So the following is a rubric that I ask all my tutoring students to follow for their work in history, art history, religion, philosophy, or any type of text with an overarching theory. The beauty of this sort of outline is that you can set up a blank copy in a word processor and have one ready for every new text you need to attack!
What is the author’s main argument? In a well-organized book, you will always be able to find this in the introduction. Look for key words introducing paragraphs like “I hope to…” or “This book aims at…”
Again, look to the introduction. These are the questions the author is trying to answer within the body of his text. Surprisingly often, these will even be posed in question form and stick out very clearly!
Find it in the introduction or first chapter, typically. By thinking about this, you should be able to tell where the author sees his work falling within an established field. Who were his influences? Where does he see the field turning in the future? These are critical questions for engaging with a text critically!
If you’re noticing a pattern here – this valuable information should be in the introduction. Is the author producing an ethnography or a methodology? Is it a work of theory or a different sort of synthesis of collected data? In any case, the author should explain early on how he went about producing the information presented in the text, and it’s a key concept to keep in mind.
Here’s the easy part – this can be as detailed or as quick as you’d like, whatever is going to help you the most with the text. I typically divide my summaries by chapter and hit a few key points and quotes. Just the main ideas to help stir a class discussion or to write a paper.

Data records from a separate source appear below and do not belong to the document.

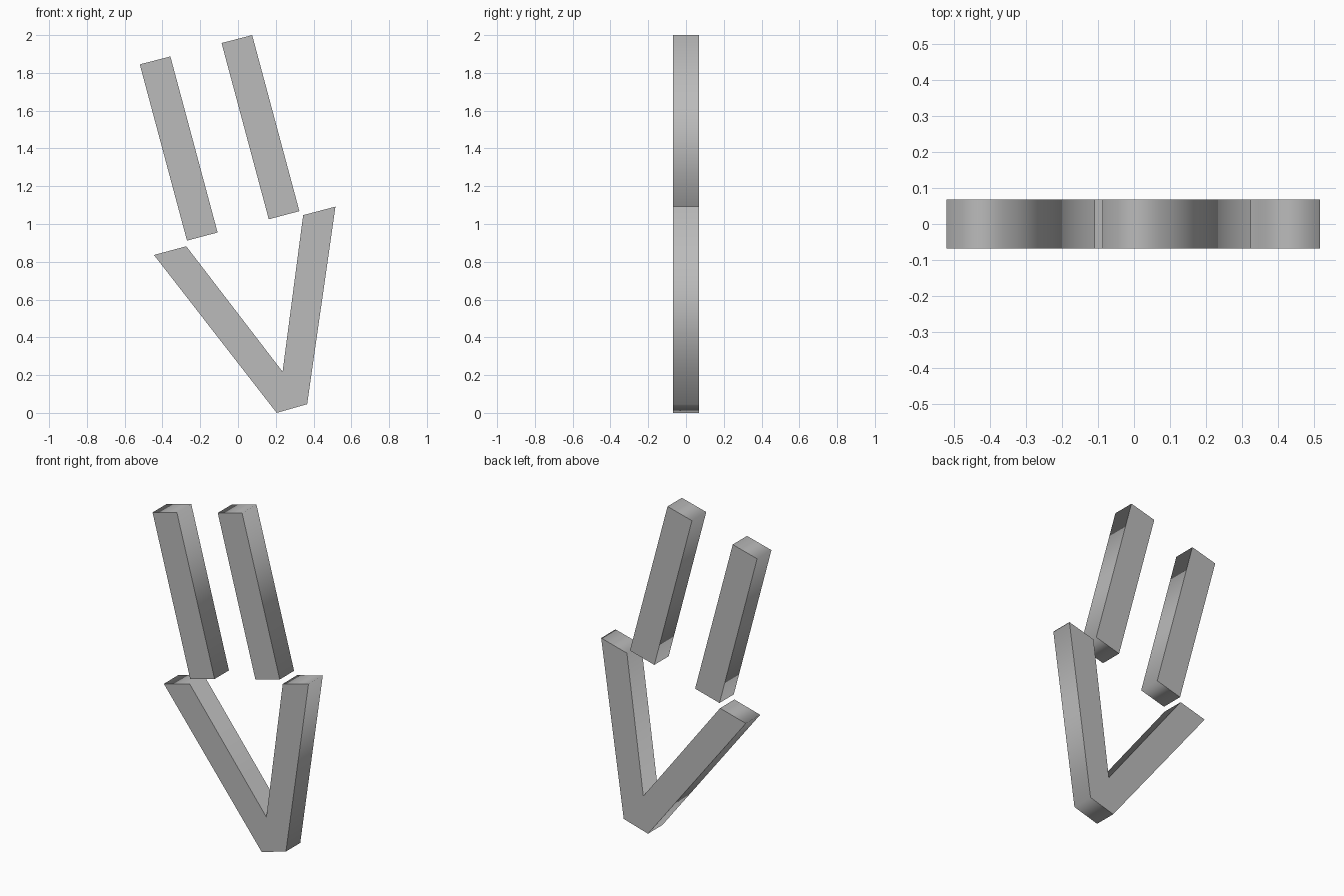
import bpy
import bmesh
from mathutils import Vector

cube = bpy.data.objects.get("Cube")
if cube:
    bpy.data.objects.remove(cube, do_unlink=True)

HALF_DEPTH = 0.068

# Single grey material
grey = bpy.data.materials.new("plain grey")
grey.use_nodes = True
colour = (0.5, 0.5, 0.5, 1.0)
grey.diffuse_color = colour
grey.node_tree.nodes["Principled BSDF"].inputs["Base Color"].default_value = colour


def extrude_profile(name, profile, offset=(0, 0)):
    """Extrude an x-z outline along y: flat caps, softly shaded rim."""
    bm = bmesh.new()
    verts = [bm.verts.new((x + offset[0], -HALF_DEPTH, z + offset[1])) for x, z in profile]
    cap = bm.faces.new(verts)
    result = bmesh.ops.extrude_face_region(bm, geom=[cap], use_keep_orig=True)
    moved = [v for v in result["geom"] if isinstance(v, bmesh.types.BMVert)]
    bmesh.ops.translate(bm, verts=moved, vec=Vector((0, 2 * HALF_DEPTH, 0)))
    bmesh.ops.recalc_face_normals(bm, faces=bm.faces)
    for face in bm.faces:
        is_cap = abs(face.normal.y) > 0.9
        face.smooth = not is_cap
        if is_cap:
            for edge in face.edges:
                edge.smooth = False
    mesh = bpy.data.meshes.new(name)
    bm.to_mesh(mesh)
    bm.free()
    mesh.materials.append(grey)
    obj = bpy.data.objects.new(name, mesh)
    bpy.context.collection.objects.link(obj)
    return obj


# Two parallel tilted bars
bar = [(-0.52, 1.845), (-0.27, 0.912), (-0.108, 0.955), (-0.358, 1.887)]
extrude_profile("right_bar", bar)
extrude_profile("left_bar", bar, (0.433, 0.113))

# Tilted chevron below the bars
chevron = [(-0.445, 0.836), (0.205, 0.0), (0.366, 0.046), (0.516, 1.092),
           (0.345, 1.047), (0.236, 0.218), (-0.274, 0.882)]
extrude_profile("chevron", chevron)
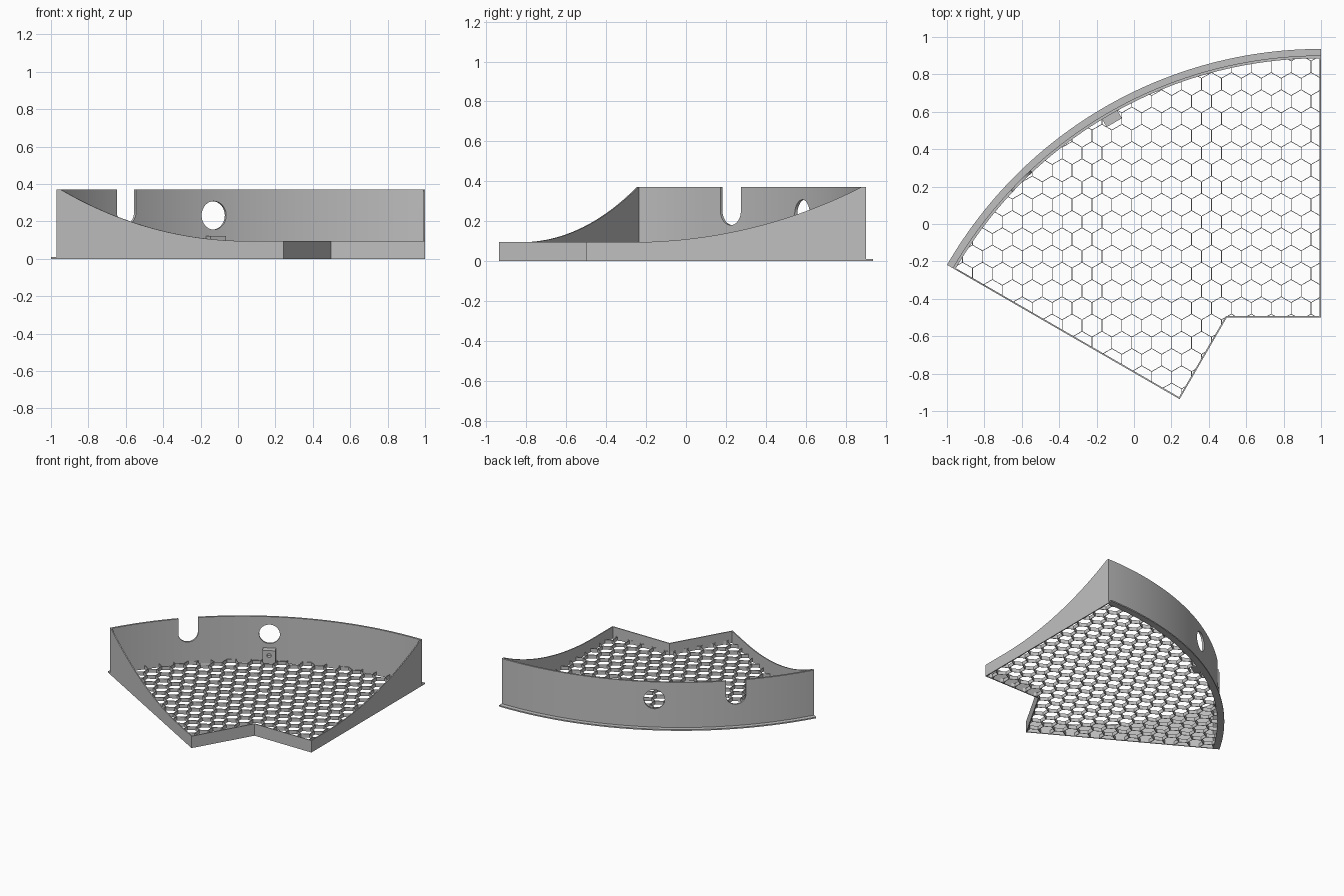
import bpy, bmesh, math
from mathutils import Vector

cube = bpy.data.objects.get("Cube")
if cube:
    bpy.data.objects.remove(cube, do_unlink=True)

grey = bpy.data.materials.new("matte grey")
grey.use_nodes = True
grey.diffuse_color = (0.53, 0.53, 0.53, 1)
grey.node_tree.nodes["Principled BSDF"].inputs["Base Color"].default_value = grey.diffuse_color

# The tray is a 60 degree sector around this centre
CENTRE = Vector((1, -1.373, 0))
R_FLANGE, R_OUT, R_IN = 2.309, 2.274, 2.259
APOTHEM, THICK = 0.873, 0.008
LOW, HIGH, FLANGE_H, GRID_H = 0.095, 0.371, 0.01, 0.029


def direction(deg):
    a = math.radians(deg)
    return Vector((math.cos(a), math.sin(a), 0))


def make_object(name, bm):
    bmesh.ops.recalc_face_normals(bm, faces=bm.faces)
    mesh = bpy.data.meshes.new(name)
    bm.to_mesh(mesh)
    bm.free()
    mesh.materials.append(grey)
    obj = bpy.data.objects.new(name, mesh)
    bpy.context.collection.objects.link(obj)
    return obj


def prism(name, points, along, depth_dir, start, end):
    """Extrude a (distance, height) profile along a horizontal direction."""
    bm = bmesh.new()
    u, e = direction(along), direction(depth_dir)
    verts = [bm.verts.new(CENTRE + u * p + e * start + Vector((0, 0, z))) for p, z in points]
    face = bm.faces.new(verts)
    moved = bmesh.ops.extrude_face_region(bm, geom=[face])["geom"]
    bmesh.ops.translate(bm, vec=e * (end - start),
                        verts=[v for v in moved if isinstance(v, bmesh.types.BMVert)])
    return make_object(name, bm)


def circle(radius, height, n=40):
    return [(radius * math.cos(2 * math.pi * i / n),
             height + radius * math.sin(2 * math.pi * i / n)) for i in range(n)]


def cut(obj, cutter):
    cutter.hide_render = True
    mod = obj.modifiers.new("cut", "BOOLEAN")
    mod.operation, mod.solver, mod.object = "DIFFERENCE", "EXACT", cutter
    bpy.ops.object.select_all(action="DESELECT")
    bpy.context.view_layer.objects.active = obj
    obj.select_set(True)
    bpy.ops.object.modifier_apply(modifier=mod.name)
    bpy.data.objects.remove(cutter, do_unlink=True)


# Curved back wall with its foot flange, swept through the sector
bm = bmesh.new()
profile = [(R_IN, 0), (R_FLANGE, 0), (R_FLANGE, FLANGE_H),
           (R_OUT, FLANGE_H), (R_OUT, HIGH), (R_IN, HIGH)]
STEPS = 64
rings = [[bm.verts.new(CENTRE + direction(90 + 60 * i / STEPS) * r + Vector((0, 0, z)))
          for r, z in profile] for i in range(STEPS + 1)]
for a, b in zip(rings, rings[1:]):
    for k in range(len(profile)):
        j = (k + 1) % len(profile)
        bm.faces.new((a[k], a[j], b[j], b[k]))
bm.faces.new(rings[0])
bm.faces.new(rings[-1])
back_wall = make_object("curved_back_wall", bm)

# Round hole in the middle and open slot towards the right end
cut(back_wall, prism("hole_cutter", circle(0.076, 0.232), 30, 120, 2.15, 2.4))
slot_r, slot_z = 0.073, 0.253
slot = [(slot_r * math.cos(math.pi * (1 + i / 20)),
         slot_z + slot_r * math.sin(math.pi * (1 + i / 20))) for i in range(21)]
slot += [(slot_r, HIGH + 0.1), (-slot_r, HIGH + 0.1)]
cut(back_wall, prism("slot_cutter", slot, 45, 135, 2.15, 2.4))
bpy.ops.object.shade_smooth_by_angle(angle=math.radians(30))

# Side walls whose top edge sweeps up to the back wall
CURVE_START, CURVE_END = 1.1, 2.252
span, rise = CURVE_END - CURVE_START, HIGH - LOW
radius = (span ** 2 + rise ** 2) / (2 * rise)
side = [(APOTHEM, 0), (R_OUT - 0.001, 0), (R_OUT - 0.001, HIGH)]
for i in range(33):
    s = span * (1 - i / 32)
    side.append((CURVE_START + s, LOW + radius - math.sqrt(radius ** 2 - s ** 2)))
side.append((APOTHEM, LOW))
prism("left_side_wall", side, 90, 180, 0, THICK)
prism("right_side_wall", side, 150, 60, 0, THICK)

# Two low walls forming the front notch
length = APOTHEM * math.tan(math.radians(30)) + THICK * 0.6
front = [(0, 0), (length, 0), (length, LOW), (0, LOW)]
prism("left_front_wall", front, 180, 90, APOTHEM, APOTHEM + THICK)
prism("right_front_wall", front, 60, 150, APOTHEM, APOTHEM + THICK)

# Small block with a blind hole, inside the back wall
block = prism("mounting_block", [(-0.047, 0), (0.047, 0), (0.047, 0.122), (-0.047, 0.122)],
              30, 120, 2.211, R_IN + 0.004)
cut(block, prism("block_hole_cutter", circle(0.016, 0.082, 20), 30, 120, 2.15, 2.245))


# Honeycomb floor: thin upright struts clipped to the outline
def inside(p):
    d = p - CENTRE
    return (d.length < R_IN + 0.004 and d.dot(direction(180)) > 0.004
            and d.dot(direction(60)) > 0.004
            and max(d.dot(direction(90)), d.dot(direction(150))) > APOTHEM + 0.004)


def clip(p, q):
    """Pull q back towards the inside point p until it meets the outline."""
    lo, hi = 0.0, 1.0
    for _ in range(14):
        mid = (lo + hi) / 2
        if inside(p.lerp(q, mid)):
            lo = mid
        else:
            hi = mid
    return p.lerp(q, lo)


PITCH, STRUT = 0.1065, 0.0035
cell = PITCH / math.sqrt(3)
bm = bmesh.new()
for row in range(28):
    for col in range(-22, 3):
        mid = CENTRE + Vector((PITCH * (col + 0.5 * (row % 2)), 1.5 * cell * row, 0))
        corners = [mid + direction(30 + 60 * k) * cell for k in range(4)]
        # Three edges per cell cover the whole pattern once
        for p, q in zip(corners, corners[1:]):
            if not inside(p):
                p, q = q, p
            if not inside(p):
                continue
            if not inside(q):
                q = clip(p, q)
            if (q - p).length < 0.002:
                continue
            n = Vector((p.y - q.y, q.x - p.x, 0)).normalized() * STRUT / 2
            base = [p - n, q - n, q + n, p + n]
            low = [bm.verts.new(v) for v in base]
            top = [bm.verts.new(v + Vector((0, 0, GRID_H))) for v in base]
            bm.faces.new(low[::-1])
            bm.faces.new(top)
            for k in range(4):
                j = (k + 1) % 4
                bm.faces.new((low[k], low[j], top[j], top[k]))
make_object("honeycomb_floor", bm)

Clearly, it’s crucial to pay close attention to introductions! While the body chapters will fill in gaps in your knowledge, remember that the intro is where the author explains his project and essentially lets you know everything he’s thinking.